In summary, the present invention provides jacket 22 which substantially covers particulate detector 10 so that particulate detector 10 may be reliably disabled during a building, construction or building maintenance project and so that particulate detector 10 may be protected from potential contamination. In addition, the three separate embodiments discussed above are each easily attached to and removed from particulate detector 10. Consequently, jackets 22 as described herein may realistically be removed and installed often during a long-term construction project so that particulate detector 10 may be placed in service during nights, holidays, weekends, or other extended periods of time when no person may be in the vicinity.

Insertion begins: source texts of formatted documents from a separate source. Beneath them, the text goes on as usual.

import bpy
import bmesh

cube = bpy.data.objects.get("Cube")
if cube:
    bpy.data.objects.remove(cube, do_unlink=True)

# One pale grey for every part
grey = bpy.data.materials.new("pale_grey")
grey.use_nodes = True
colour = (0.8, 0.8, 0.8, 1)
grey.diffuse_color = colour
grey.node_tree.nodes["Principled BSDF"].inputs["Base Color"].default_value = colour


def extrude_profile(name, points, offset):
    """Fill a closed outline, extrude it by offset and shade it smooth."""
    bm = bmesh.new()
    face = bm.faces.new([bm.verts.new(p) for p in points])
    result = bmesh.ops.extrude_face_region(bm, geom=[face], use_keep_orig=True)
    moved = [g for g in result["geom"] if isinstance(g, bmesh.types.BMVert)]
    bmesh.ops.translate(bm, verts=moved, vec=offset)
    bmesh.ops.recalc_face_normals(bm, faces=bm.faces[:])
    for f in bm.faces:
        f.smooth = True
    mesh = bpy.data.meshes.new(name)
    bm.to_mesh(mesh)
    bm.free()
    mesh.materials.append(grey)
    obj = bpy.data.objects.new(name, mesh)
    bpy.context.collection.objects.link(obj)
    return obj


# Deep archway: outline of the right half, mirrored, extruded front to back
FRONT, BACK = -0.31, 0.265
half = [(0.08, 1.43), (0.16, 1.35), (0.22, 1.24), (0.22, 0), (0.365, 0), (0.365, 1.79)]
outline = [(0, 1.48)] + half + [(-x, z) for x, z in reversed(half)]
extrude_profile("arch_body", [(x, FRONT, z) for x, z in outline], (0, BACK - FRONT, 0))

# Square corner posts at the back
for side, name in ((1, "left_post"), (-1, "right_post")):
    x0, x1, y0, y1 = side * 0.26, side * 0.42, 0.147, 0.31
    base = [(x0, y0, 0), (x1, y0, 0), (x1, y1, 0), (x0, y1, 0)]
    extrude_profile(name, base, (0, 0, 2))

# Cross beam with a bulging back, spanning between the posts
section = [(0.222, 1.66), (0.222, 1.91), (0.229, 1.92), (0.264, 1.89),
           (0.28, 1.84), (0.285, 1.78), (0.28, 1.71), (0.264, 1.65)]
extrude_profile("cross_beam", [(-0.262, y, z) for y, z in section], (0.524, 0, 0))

Further, the transparency of container 24 allows light 20 of particulate detector 10 to be observed when jacket 22 is secured to particulate detector 10. Additionally, flag 26 forms an easily observed warning-type indicator of the fact that jacket 22 is installed on particulate detector 10 and that particulate detector 10 is inoperative.
The foregoing description uses preferred embodiments to describe the present invention. However, those skilled in the art will recognize that many changes and modifications to these preferred embodiments may occur without exceeding the scope of the present invention. For example, the specific dimensions mentioned herein are not critical to the scope of the present invention but are presented herein merely to aid in providing an understanding of it. Moreover, the operational characteristics of light 20 of particulate detector 10 are not critical to the present invention. Obvious changes and modifications to these and other characteristics of the embodiments described above are intended to be included within the scope of the present invention.